Double Bass Concerto (1905)
By Gary Karr
Written for the concert The Composter’s Advocate: Serge Koussevitzky, performed on March 17, 1999 at Avery Fisher Hall at Lincoln Center.
In a letter dated April 9, 1970, Leopold Stokowski, the founder of the American Symphony Orchestra, invited me to appear with him in concert with a solo for doublebass and orchestra of my choice. Sadly for me, this never happened, but I cannot help enjoying the irony of finally playing with this orchestra a Concerto written by one of Stokowski’s unyielding adversaries.
Early in his international career as a solo doublebassist, Koussevitzky diligently worked toward increasing his repertoire. He transcribed numerous works for doublebass with orchestra (including Bruch’s Kol Nidrei and Mozart’s Bassoon Concerto) and he composed several charming salon-type pieces. Surprisingly, he did not encourage the prominent composers of the time to write for his instrument. Nevertheless, later, as conductor of the Boston Symphony, he commissioned many of the most important orchestral compositions of the first half of this century. Perhaps his passionate interest in new music and his distinctive programming hearkens back to the days as a doublebass soloist when he had to grapple with the paucity of repertoire available to him.
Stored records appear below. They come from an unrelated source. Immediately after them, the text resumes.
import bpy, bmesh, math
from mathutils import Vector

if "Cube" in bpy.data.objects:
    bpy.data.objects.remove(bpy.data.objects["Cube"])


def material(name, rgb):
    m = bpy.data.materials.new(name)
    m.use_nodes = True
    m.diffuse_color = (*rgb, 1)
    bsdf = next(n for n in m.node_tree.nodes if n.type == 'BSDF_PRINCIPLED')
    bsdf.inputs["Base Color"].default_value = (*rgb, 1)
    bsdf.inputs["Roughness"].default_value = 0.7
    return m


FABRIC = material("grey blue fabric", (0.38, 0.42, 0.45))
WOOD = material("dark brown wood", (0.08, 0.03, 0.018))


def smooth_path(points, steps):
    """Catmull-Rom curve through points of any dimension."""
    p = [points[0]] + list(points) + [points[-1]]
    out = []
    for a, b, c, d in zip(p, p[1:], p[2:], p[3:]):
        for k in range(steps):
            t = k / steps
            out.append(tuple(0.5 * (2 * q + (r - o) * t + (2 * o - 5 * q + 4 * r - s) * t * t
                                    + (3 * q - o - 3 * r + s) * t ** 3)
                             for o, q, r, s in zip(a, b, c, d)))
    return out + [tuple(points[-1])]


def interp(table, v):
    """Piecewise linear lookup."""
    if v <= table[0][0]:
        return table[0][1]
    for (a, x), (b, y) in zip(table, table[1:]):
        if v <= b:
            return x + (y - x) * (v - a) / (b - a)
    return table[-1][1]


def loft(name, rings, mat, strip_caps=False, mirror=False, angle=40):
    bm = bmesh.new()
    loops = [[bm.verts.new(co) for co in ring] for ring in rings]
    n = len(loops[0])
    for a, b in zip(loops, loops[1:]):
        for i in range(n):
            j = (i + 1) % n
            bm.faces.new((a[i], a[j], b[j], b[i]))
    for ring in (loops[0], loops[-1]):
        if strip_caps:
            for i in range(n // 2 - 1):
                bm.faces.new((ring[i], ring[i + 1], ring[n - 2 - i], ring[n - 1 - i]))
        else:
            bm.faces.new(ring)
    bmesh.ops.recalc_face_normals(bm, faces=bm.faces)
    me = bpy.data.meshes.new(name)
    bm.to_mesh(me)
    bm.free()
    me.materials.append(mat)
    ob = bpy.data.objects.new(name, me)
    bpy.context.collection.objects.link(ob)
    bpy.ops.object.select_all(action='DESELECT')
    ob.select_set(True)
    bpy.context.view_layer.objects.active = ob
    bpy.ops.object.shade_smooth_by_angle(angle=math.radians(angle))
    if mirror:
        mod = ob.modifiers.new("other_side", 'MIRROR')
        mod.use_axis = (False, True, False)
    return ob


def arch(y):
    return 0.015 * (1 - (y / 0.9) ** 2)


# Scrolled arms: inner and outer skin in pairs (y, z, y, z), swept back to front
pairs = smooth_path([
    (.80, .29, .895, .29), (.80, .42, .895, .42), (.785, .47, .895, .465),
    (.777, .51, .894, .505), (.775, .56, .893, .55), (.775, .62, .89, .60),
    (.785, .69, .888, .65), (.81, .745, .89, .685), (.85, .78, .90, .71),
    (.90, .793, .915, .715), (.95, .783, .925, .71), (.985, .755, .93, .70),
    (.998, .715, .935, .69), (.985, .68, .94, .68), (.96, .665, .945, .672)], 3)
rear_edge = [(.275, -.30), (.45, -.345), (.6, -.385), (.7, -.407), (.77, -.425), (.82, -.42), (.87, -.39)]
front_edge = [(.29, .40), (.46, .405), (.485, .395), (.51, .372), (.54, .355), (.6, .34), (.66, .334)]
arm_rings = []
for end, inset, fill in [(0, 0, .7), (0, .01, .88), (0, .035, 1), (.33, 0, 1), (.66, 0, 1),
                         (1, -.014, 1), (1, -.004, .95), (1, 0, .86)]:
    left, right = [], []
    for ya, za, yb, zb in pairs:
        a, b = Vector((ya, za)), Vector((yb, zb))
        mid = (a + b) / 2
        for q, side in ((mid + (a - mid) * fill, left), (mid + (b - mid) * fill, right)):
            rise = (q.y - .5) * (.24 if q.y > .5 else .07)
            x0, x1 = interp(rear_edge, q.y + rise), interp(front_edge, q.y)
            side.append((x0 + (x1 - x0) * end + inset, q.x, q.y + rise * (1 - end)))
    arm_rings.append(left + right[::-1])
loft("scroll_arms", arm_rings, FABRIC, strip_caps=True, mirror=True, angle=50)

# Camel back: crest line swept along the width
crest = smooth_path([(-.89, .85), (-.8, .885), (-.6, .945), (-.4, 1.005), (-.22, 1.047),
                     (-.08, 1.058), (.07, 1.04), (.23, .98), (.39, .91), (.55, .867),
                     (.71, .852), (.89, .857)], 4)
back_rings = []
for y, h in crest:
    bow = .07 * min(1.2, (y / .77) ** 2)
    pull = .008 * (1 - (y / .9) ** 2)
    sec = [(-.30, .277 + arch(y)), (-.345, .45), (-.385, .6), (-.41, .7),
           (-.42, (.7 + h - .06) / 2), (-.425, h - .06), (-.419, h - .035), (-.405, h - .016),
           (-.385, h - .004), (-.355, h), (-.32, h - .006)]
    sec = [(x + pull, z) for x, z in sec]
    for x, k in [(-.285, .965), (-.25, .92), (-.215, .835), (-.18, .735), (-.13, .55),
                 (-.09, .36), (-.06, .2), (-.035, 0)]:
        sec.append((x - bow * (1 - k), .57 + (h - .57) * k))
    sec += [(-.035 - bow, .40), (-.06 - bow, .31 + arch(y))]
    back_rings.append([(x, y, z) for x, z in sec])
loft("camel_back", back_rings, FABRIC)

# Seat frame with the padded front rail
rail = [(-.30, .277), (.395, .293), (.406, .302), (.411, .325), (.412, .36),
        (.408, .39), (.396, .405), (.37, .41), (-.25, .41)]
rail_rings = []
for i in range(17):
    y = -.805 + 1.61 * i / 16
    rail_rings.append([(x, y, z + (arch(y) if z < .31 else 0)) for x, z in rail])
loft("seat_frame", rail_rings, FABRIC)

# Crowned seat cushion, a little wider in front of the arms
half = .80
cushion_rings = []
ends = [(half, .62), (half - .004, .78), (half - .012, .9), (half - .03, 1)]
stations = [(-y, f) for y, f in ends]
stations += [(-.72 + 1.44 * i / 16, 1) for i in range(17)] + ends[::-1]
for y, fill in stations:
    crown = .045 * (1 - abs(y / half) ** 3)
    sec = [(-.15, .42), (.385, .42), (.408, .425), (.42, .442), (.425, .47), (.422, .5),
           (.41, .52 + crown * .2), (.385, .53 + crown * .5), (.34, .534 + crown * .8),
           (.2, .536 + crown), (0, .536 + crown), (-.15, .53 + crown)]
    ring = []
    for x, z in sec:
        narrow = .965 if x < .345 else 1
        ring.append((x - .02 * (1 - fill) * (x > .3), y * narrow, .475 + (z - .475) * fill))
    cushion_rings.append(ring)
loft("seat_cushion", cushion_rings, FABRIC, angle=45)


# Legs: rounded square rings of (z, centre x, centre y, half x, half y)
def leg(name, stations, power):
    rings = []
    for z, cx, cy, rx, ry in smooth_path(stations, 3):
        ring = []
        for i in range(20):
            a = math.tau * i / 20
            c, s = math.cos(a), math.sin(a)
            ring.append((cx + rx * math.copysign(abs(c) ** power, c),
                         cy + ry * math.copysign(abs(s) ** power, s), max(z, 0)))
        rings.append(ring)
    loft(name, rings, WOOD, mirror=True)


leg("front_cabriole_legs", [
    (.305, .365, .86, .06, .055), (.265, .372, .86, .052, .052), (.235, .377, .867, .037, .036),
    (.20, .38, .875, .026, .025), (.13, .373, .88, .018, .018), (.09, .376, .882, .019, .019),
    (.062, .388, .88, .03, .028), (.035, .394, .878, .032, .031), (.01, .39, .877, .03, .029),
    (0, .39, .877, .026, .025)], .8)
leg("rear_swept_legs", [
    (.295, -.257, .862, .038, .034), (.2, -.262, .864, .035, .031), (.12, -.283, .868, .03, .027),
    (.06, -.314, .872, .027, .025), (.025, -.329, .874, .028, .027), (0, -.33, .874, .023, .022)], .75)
In 1902, Koussevitzky composed his Concerto in F Sharp Minor, which he dedicated to Mlle. Natalie Ouchkoff, whom he married in 1905, the year in which the work was first performed with the Moscow Philharmonic. Koussevitzky conceived the Concerto as a one-movement statement divided into three sections…A-B-A’. It is written in a turn of the century Russian bel canto style.
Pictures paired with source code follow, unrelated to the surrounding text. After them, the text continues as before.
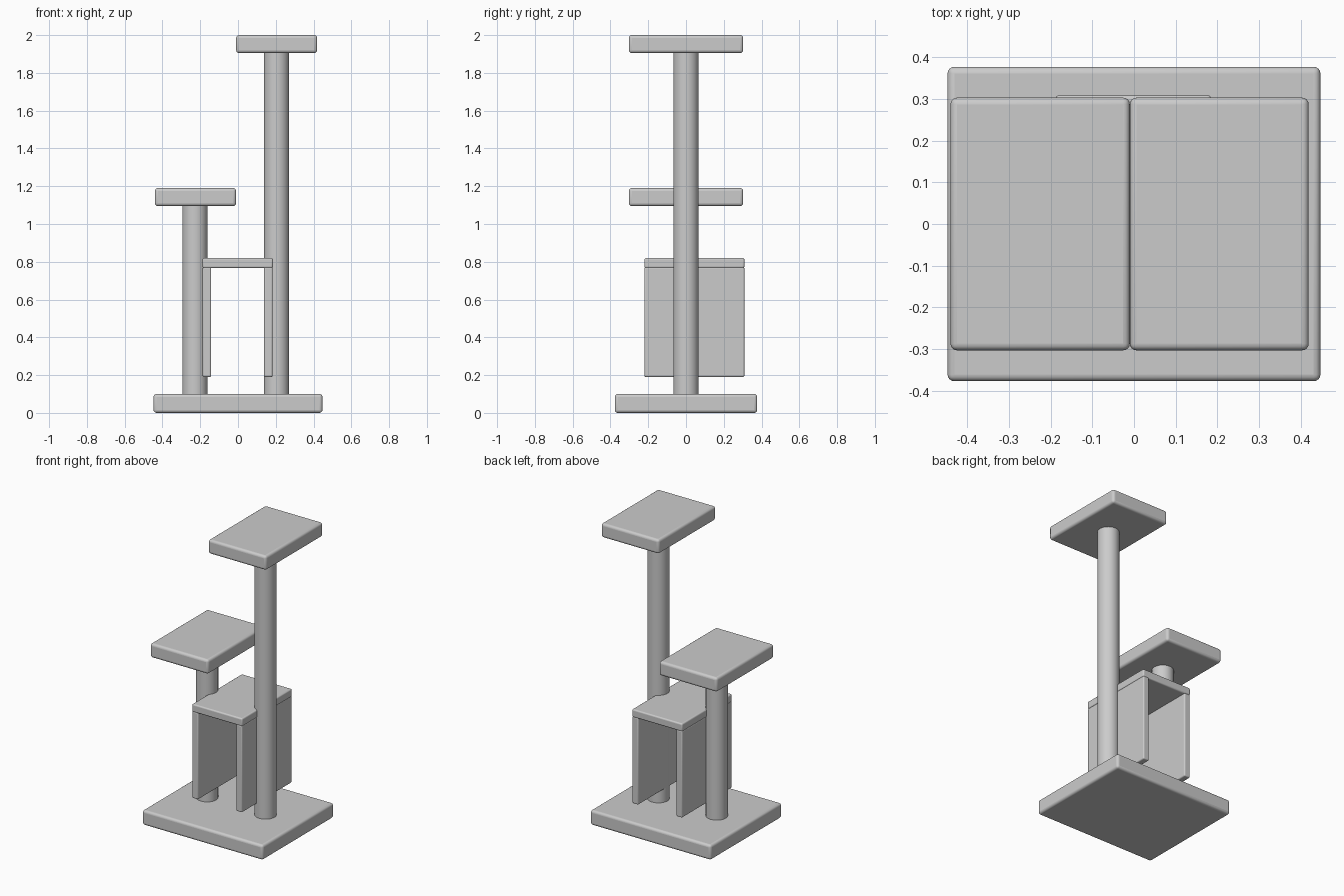
import bpy

if "Cube" in bpy.data.objects:
    bpy.data.objects.remove(bpy.data.objects["Cube"])


def smooth(obj):
    bpy.ops.object.select_all(action='DESELECT')
    obj.select_set(True)
    bpy.context.view_layer.objects.active = obj
    bpy.ops.object.shade_smooth_by_angle()


def slab(name, x, y, z, bevel):
    """Rounded box from (min, max) ranges."""
    bpy.ops.mesh.primitive_cube_add(
        size=1, location=[(a + b) / 2 for a, b in (x, y, z)])
    obj = bpy.context.object
    obj.name = name
    obj.scale = [b - a for a, b in (x, y, z)]
    bpy.ops.object.transform_apply(location=False, rotation=False, scale=True)
    mod = obj.modifiers.new("rounding", 'BEVEL')
    mod.width = bevel
    mod.segments = 4
    smooth(obj)


def post(name, x, z0, z1, radius=0.067):
    bpy.ops.mesh.primitive_cylinder_add(
        vertices=48, radius=radius, depth=z1 - z0, location=(x, 0, (z0 + z1) / 2))
    obj = bpy.context.object
    obj.name = name
    smooth(obj)


# Base board
slab("base", (-0.447, 0.447), (-0.377, 0.377), (0, 0.1), 0.016)

# Posts with their perches
for side, px, x0, x1, top in (("low", -0.228, -0.44, -0.01, 1.19),
                              ("high", 0.204, -0.01, 0.419, 2.0)):
    post(side + "_post", px, 0.003, top - 0.06)
    slab(side + "_perch", (x0, x1), (-0.303, 0.303), (top - 0.095, top), 0.016)

# Open hide-box held between the posts
depth = (-0.22, 0.309)
slab("box_roof", (-0.188, 0.185), depth, (0.767, 0.82), 0.009)
slab("box_left_wall", (-0.187, -0.142), depth, (0.19, 0.772), 0.008)
slab("box_right_wall", (0.138, 0.183), depth, (0.19, 0.772), 0.008)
There has been a considerable debate, mostly among doublebassists, as to whether or not Koussevitzky wrote the Concerto himself. It is unlikely that anyone but a doublebassist could have written a work so perfectly suited to the instrument. Olga Koussevitzky, his widow, was positively adamant that he wrote the Concerto without the aid of any other musicians. The work reflects his search for the yet unrevealed dimension of the doublebass, for as Mme. Koussevitzky wrote in the Saturday Review of July, 1954, “he likened the inner voice of the sound of the strings to cords of the natural instrument–the human voice. Listening to the great singers of his day, trying to imitate their vocal art, he was not merely playing on a string instrument, he was singing through the voice of the doublebass.”
Philip Hale, reviewing Koussevitzky’s performance of his Concerto in Boston in 1927 wrote that, “Koussevitzky’s Concerto is not a mere show piece for vain display: it is thoughtfully conceived, carefully written, without trivial details.” Anne Lauber, a prominent Canadian composer, referred to the concerto as “an amazingly honest musical reflection of a passion that speaks directly from the heart.”
It is evident in listening to his music that Koussevitzky was influenced by his heroes: Tchaikovsky, Glinka, Dargomyzhsky, Glière, Scriabin and Rachmaninoff. Faubion Bowers wrote of the Concerto that “it belongs very much to the era and the country in which it was written. Yet there is a timeless universality in the melodrama of its passion and the soaring beauty of its tunes. After all, it is here that Koussevitzky speaks to us in his own language…as if from the grave.”
In 1962, the morning after I played my debut recital in Town Hall, I received a surprise call from Mme. Koussevitzky. When I heard this strange, soft-spoken, aristocratic Russian accent, I thought that it was a friend playing a practical joke on me. She said, “This is Olga Koussevitzky calling,” and, without hesitation, I replied, “Yeh baby, I’ll bet!” Undaunted by my insolence, she kindly invited me to her apartment. Upon arriving, the first thing that I noticed was her husband’s famous Amati doublebass made in 1611. She then said, “After having heard you play last night, I felt that you were the one to carry on my husband’s legacy. Therefore I have decided to offer you my husband’s doublebass as a gift.” She told me that his Amati was his “constant companion” and that he practiced on it “everyday of his life.” I later discovered that she had been invited to my recital by Jennie Tourel, the great mezzo soprano whom I consider to be my musical mentor. She told Mme. Tourel that, during my concert, she had seen the ghost of her husband with his arms around both my doublebass and me in approval. It was that vision which convinced her that his Amati, which I am playing tonight, should be in my hands. During many of my performances in the past few decades, several parapsychologists have told me that they too had seen the apparition, always wearing the same long frock and white gloves. Now, even as a dapper ghost, the figure of the great Serge Koussevitzky still haunts the concert stage.